*Remember when looking at these that 0 is considered league average*
Offense: 6th (12.6%)
Pass Offense: 7th (28.6%)
Run Offense: 11 (-0.3%)
Defense: 2nd (-23.8%)
Pass Defense: 4th (20.0%)
Rush Defense: 2nd (29.4%)
Special Teams: 16th (-3.6%)
Weighted ST: 27th (-4.2%) - this stats values recent games heavier than games earlier in the season
**The special teams rank is actually helped out by ranking first the league in FG/XP. They rank 31st in kickoffs (based on net yardage), slightly below average in punts (also based on net average), slightly above average on kickoff returns and dead last in punt returns (both based solely on return yardage).
Overall Odds of Making the Playoffs: 97.8%
Wild Card: 2.8%
Offense: 21st (-4.8%)
Passing: 17th (1.3%)
Rushing: 21st (-12.0%)
Defense: 32nd (26.9%)
Passing: 32nd (41.9%)
Rushing: 31st (15.5%)
Special Teams: 6th (6.2%) - 2nd in KO returns
Player rankings haven't been updated yet but last week they were posted on Thursday, so hopefully tomorrow we'll get some individual rankings.
More explanation of these rankings after the jump.

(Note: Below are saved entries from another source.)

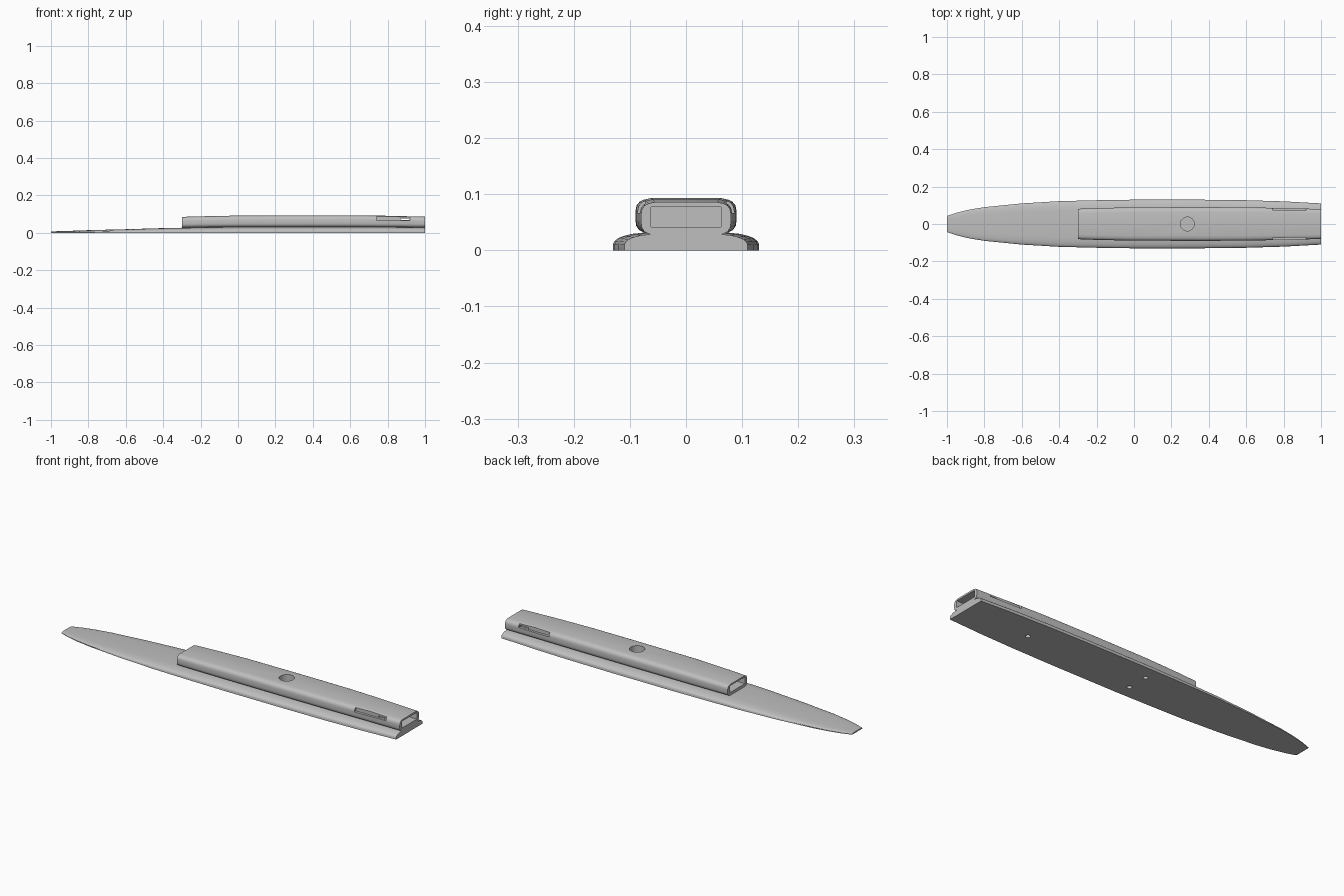
import bpy, bmesh
from mathutils import Matrix

if "Cube" in bpy.data.objects:
    bpy.data.objects.remove(bpy.data.objects["Cube"], do_unlink=True)

GREY = (0.52, 0.52, 0.52, 1)
grey = bpy.data.materials.new("plain grey")
grey.use_nodes = True
grey.diffuse_color = GREY
grey.node_tree.nodes["Principled BSDF"].inputs["Base Color"].default_value = GREY


def make_object(name, bm):
    bmesh.ops.recalc_face_normals(bm, faces=bm.faces)
    mesh = bpy.data.meshes.new(name)
    bm.to_mesh(mesh)
    bm.free()
    mesh.materials.append(grey)
    obj = bpy.data.objects.new(name, mesh)
    bpy.context.collection.objects.link(obj)
    return obj


def loft(name, stations, profile):
    """Skin a mirrored half profile through (x, half width, height) stations."""
    bm = bmesh.new()
    section = profile + [(-y, z) for y, z in reversed(profile)]
    rings = [[bm.verts.new((x, y * w, z * h)) for y, z in section] for x, w, h in stations]
    n = len(section)
    for a, b in zip(rings, rings[1:]):
        for i in range(n):
            j = (i + 1) % n
            bm.faces.new((a[i], a[j], b[j], b[i]))
    bm.faces.new(rings[0])
    bm.faces.new(rings[-1])
    return make_object(name, bm)


def box(lo, hi):
    bm = bmesh.new()
    size = [b - a for a, b in zip(lo, hi)]
    mid = [(a + b) / 2 for a, b in zip(lo, hi)]
    bmesh.ops.create_cube(bm, size=1, matrix=Matrix.Translation(mid) @ Matrix.Diagonal((*size, 1)))
    return make_object("cutter", bm)


def drill(x, y, z0, z1, radius, sides):
    bm = bmesh.new()
    bmesh.ops.create_cone(bm, cap_ends=True, segments=sides, radius1=radius, radius2=radius,
                          depth=z1 - z0, matrix=Matrix.Translation((x, y, (z0 + z1) / 2)))
    return make_object("cutter", bm)


def carve(obj, cutters):
    bpy.ops.object.select_all(action="DESELECT")
    bpy.context.view_layer.objects.active = obj
    obj.select_set(True)
    for cutter in cutters:
        mod = obj.modifiers.new("cut", "BOOLEAN")
        mod.operation, mod.solver, mod.object = "DIFFERENCE", "EXACT", cutter
        bpy.ops.object.modifier_apply(modifier=mod.name)
        bpy.data.objects.remove(cutter, do_unlink=True)
    bpy.ops.object.shade_smooth_by_angle(angle=0.6)


# Long tapering base with rounded upper edges
base = loft("base_blade",
            [(-1, .043, .007), (-.95, .06, .009), (-.88, .077, .011), (-.8, .09, .014),
             (-.6, .11, .019), (-.4, .122, .025), (-.2, .127, .029), (0, .13, .032),
             (.35, .13, .032), (.6, .127, .032), (.8, .121, .031), (1, .11, .029)],
            [(1, 0), (1, .35), (.98, .52), (.93, .68), (.85, .81), (.74, .92), (.55, 1)])
carve(base, [drill(x, y, -.01, .019, .012, 16) for x, y in ((.63, 0), (-.02, .057), (-.02, -.057))])

# Rounded housing on a narrow neck
housing = loft("housing",
               [(-.3, .081, .085), (-.2, .085, .088), (0, .089, .092), (.35, .09, .093),
                (.6, .089, .093), (.8, .085, .091), (1, .08, .086)],
               [(.74, .24), (.74, .32), (.83, .34), (.93, .39), (.985, .47), (1, .56),
                (1, .76), (.98, .86), (.92, .93), (.84, .97), (.7, 1)])
cutters = [box((-.4, -.062, .042), (.2, .062, .077)),
           box((.45, -.062, .042), (1.1, .062, .077)),
           drill(.285, 0, .042, .12, .037, 32)]
# Side slots, open to the end socket near the rear
for s in (-1, 1):
    near, far = sorted((s * .072, s * .12))
    cutters.append(box((.74, near, .067), (.92, far, .087)))
    near, far = sorted((s * .05, s * .1))
    cutters.append(box((.87, near, .068), (.918, far, .076)))
carve(housing, cutters)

Okay now for some time spent trying to make sense of these numbers, if you went to the FO website you'll see I left out a ton of their data and instead just focused on DVOA rankings. I did that because it is the most complete ranking that they have and because it was the easiest to understand/explain. DVOA defined is "Defense-adjusted Value Over Average," meaning they `break down every single play in the NFL season to see how much success offensive players achieved in each specific situation compared to league average in that situation and the rating is adjusted for the strength of the opponent.'

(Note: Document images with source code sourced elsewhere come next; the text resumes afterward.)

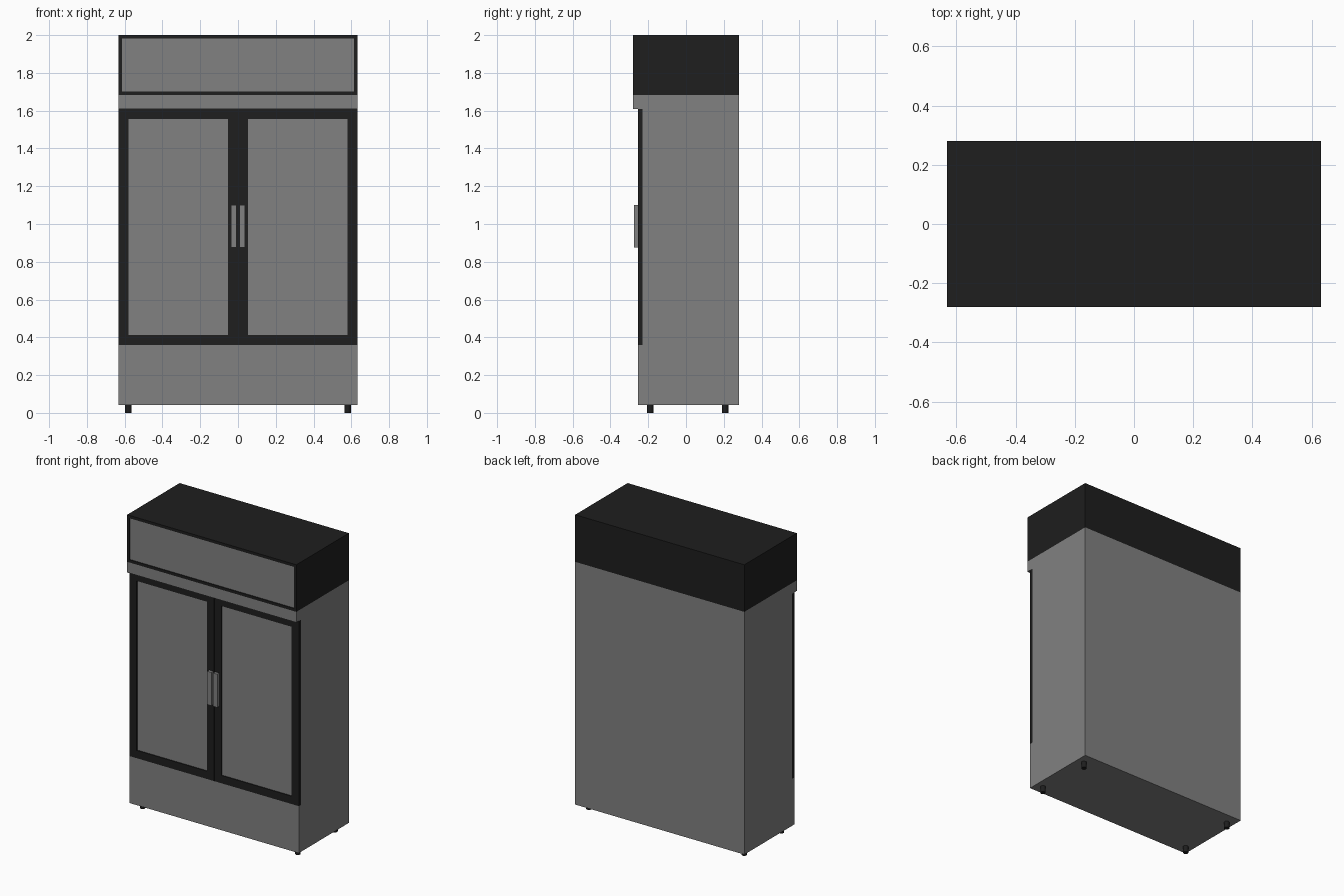
import bpy, bmesh
from mathutils import Matrix, Vector

if "Cube" in bpy.data.objects:
    bpy.data.objects.remove(bpy.data.objects["Cube"])

W = 0.632          # half width of the cabinet
D = 0.28           # half depth of the cabinet
FRONT = -0.254     # front plane of the base and doors


def material(name, value):
    mat = bpy.data.materials.new(name)
    mat.diffuse_color = (value, value, value, 1)
    mat.use_nodes = True
    mat.node_tree.nodes["Principled BSDF"].inputs["Base Color"].default_value = mat.diffuse_color
    return mat


dark = material("dark_trim", 0.013)
grey = material("mid_grey", 0.22)


def add_object(name, bm, mat):
    bmesh.ops.recalc_face_normals(bm, faces=bm.faces)
    mesh = bpy.data.meshes.new(name)
    bm.to_mesh(mesh)
    bm.free()
    mesh.materials.append(mat)
    obj = bpy.data.objects.new(name, mesh)
    bpy.context.collection.objects.link(obj)
    return obj


def box_bm(x, y, z):
    bm = bmesh.new()
    bmesh.ops.create_cube(bm, size=1)
    for v in bm.verts:
        v.co = Vector(r[0] if c < 0 else r[1] for c, r in zip(v.co, (x, y, z)))
    return bm


def box(name, x, y, z, mat):
    return add_object(name, box_bm(x, y, z), mat)


def framed_box(name, x, y, z, border, recess, panel_name):
    """Dark box with a square-edged sunken front, and a grey panel as its floor."""
    bm = box_bm(x, y, z)
    bm.normal_update()
    front = min(bm.faces, key=lambda f: f.calc_center_median().y)
    bmesh.ops.inset_individual(bm, faces=[front], thickness=border, use_even_offset=True)
    front = bmesh.ops.extrude_discrete_faces(bm, faces=[front])["faces"][0]
    bmesh.ops.translate(bm, verts=front.verts, vec=(0, recess, 0))
    bmesh.ops.delete(bm, geom=[front], context='FACES_ONLY')
    add_object(name, bm, dark)
    box(panel_name, (x[0] + border, x[1] - border),
        (y[0] + recess, y[0] + recess + 0.01),
        (z[0] + border, z[1] - border), grey)


# Cabinet body: side profile (y, z) with a door recess and top lip
profile = [(FRONT, 0.043), (D, 0.043), (D, 1.682), (-D, 1.682),
           (-D, 1.61), (-0.23, 1.61), (-0.23, 0.36), (FRONT, 0.36)]
bm = bmesh.new()
face = bm.faces.new([bm.verts.new((-W, y, z)) for y, z in profile])
ext = bmesh.ops.extrude_face_region(bm, geom=[face])
bmesh.ops.translate(bm, vec=(2 * W, 0, 0),
                    verts=[g for g in ext["geom"] if isinstance(g, bmesh.types.BMVert)])
add_object("cabinet_body", bm, grey)

# Sign canopy on top
framed_box("canopy", (-W, W), (-D, D), (1.682, 2.0), 0.019, 0.005, "canopy_panel")

# Doors with glass and handles
for side, s in (("left", -1), ("right", 1)):
    framed_box(side + "_door", sorted((s * 0.001, s * W)), (FRONT, -0.23),
               (0.36, 1.61), 0.053, 0.006, side + "_door_glass")
    box(side + "_handle", sorted((s * 0.007, s * 0.038)), (-0.275, FRONT),
        (0.875, 1.10), grey)

# Feet
for side, x in (("left", -0.58), ("right", 0.58)):
    for end, y in (("front", -0.19), ("back", 0.207)):
        bm = bmesh.new()
        bmesh.ops.create_cone(bm, cap_ends=True, segments=16, radius1=0.017,
                              radius2=0.017, depth=0.043,
                              matrix=Matrix.Translation((x, y, 0.0215)))
        foot = add_object(f"{end}_{side}_foot", bm, dark)
        for p in foot.data.polygons:
            p.use_smooth = len(p.vertices) == 4
        for e in foot.data.edges:
            a, b = (foot.data.vertices[i].co.z for i in e.vertices)
            e.use_edge_sharp = abs(a - b) < 1e-4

They further clarify by explaining that they don't watch every single play but rather break down the play by play of each game. This of course has its flaws but nearly every stat computation will and I'll explain more about this later. FO has a formula that they've developed to determine a successful play from an unsuccessful play. Here is part of that formula: a first down play is successful if it gains 45% of the yards needed, a second down play is successful is expected to gain 60% of the yards needed, and a third or fourth down play is expected to convert to a first down. In theory this formula makes sense by saying that three yards isn't always equal (ie gaining 3 yards on 3rd and 2 is more valuable than 3 yards on 3rd and 6). Extra points are awarded for plays over 10 yards, 20 yards and 40 yards as well as extra points (20% more) for red zone yards and bonuses for touchdowns. As expected the opposite of those expectations gives you ratings for defense. They also include variables such as down and distance, field location, time remaining in a game, and current scoring lead or deficit.
Ok with that being said here are the flaws I see with the ratings. Breaking down a play by play doesn't allow the person doing the calculation to consider the formations of the offense or defense. This is important considering it is harder to pick up 6 yards on a 2nd and 10; if the defense has 9 guys in the box (think the Denver game). It also doesn't consider missed tackles which could help a players ranking and potentially hurt a defensive and/or offensive line ranking. Think back to the Baltimore game when Ben broke out of the Trevor Price sack and threw a touchdown, the offensive line (by play by play standards) got a `successful play grade' on that play even though they didn't deserve one. The same idea can be translated into a back breaking a tackle in the backfield. There are tons of scenarios like these that influence these rankings such as dropped passes (hurts the QB ranking but not the WR) and passes tipped at the line of scrimmage. Another flaw to consider is the subjective idea of a successful vs. unsuccessful play. Is a draw play on a third and 20 that gains 10 yards and gets a team into field goal range really a unsuccessful play?
Even with the flaws though, you have to remember that the flaws exist for every player and every team and the rankings are adjusted based on the strength of the opposing offense or defense (meaning gaining yards on the ground is expected to be more difficult against #1 ranked BAL than #32 ranked OAK). Hopefully this explanation clears up some of the clouds around these complex numbers. If anyone is interested check out the Football Outsiders website because they have a much more detailed explanation that I'm sure would clear up any questions as long as you can make it through the ten pages or so.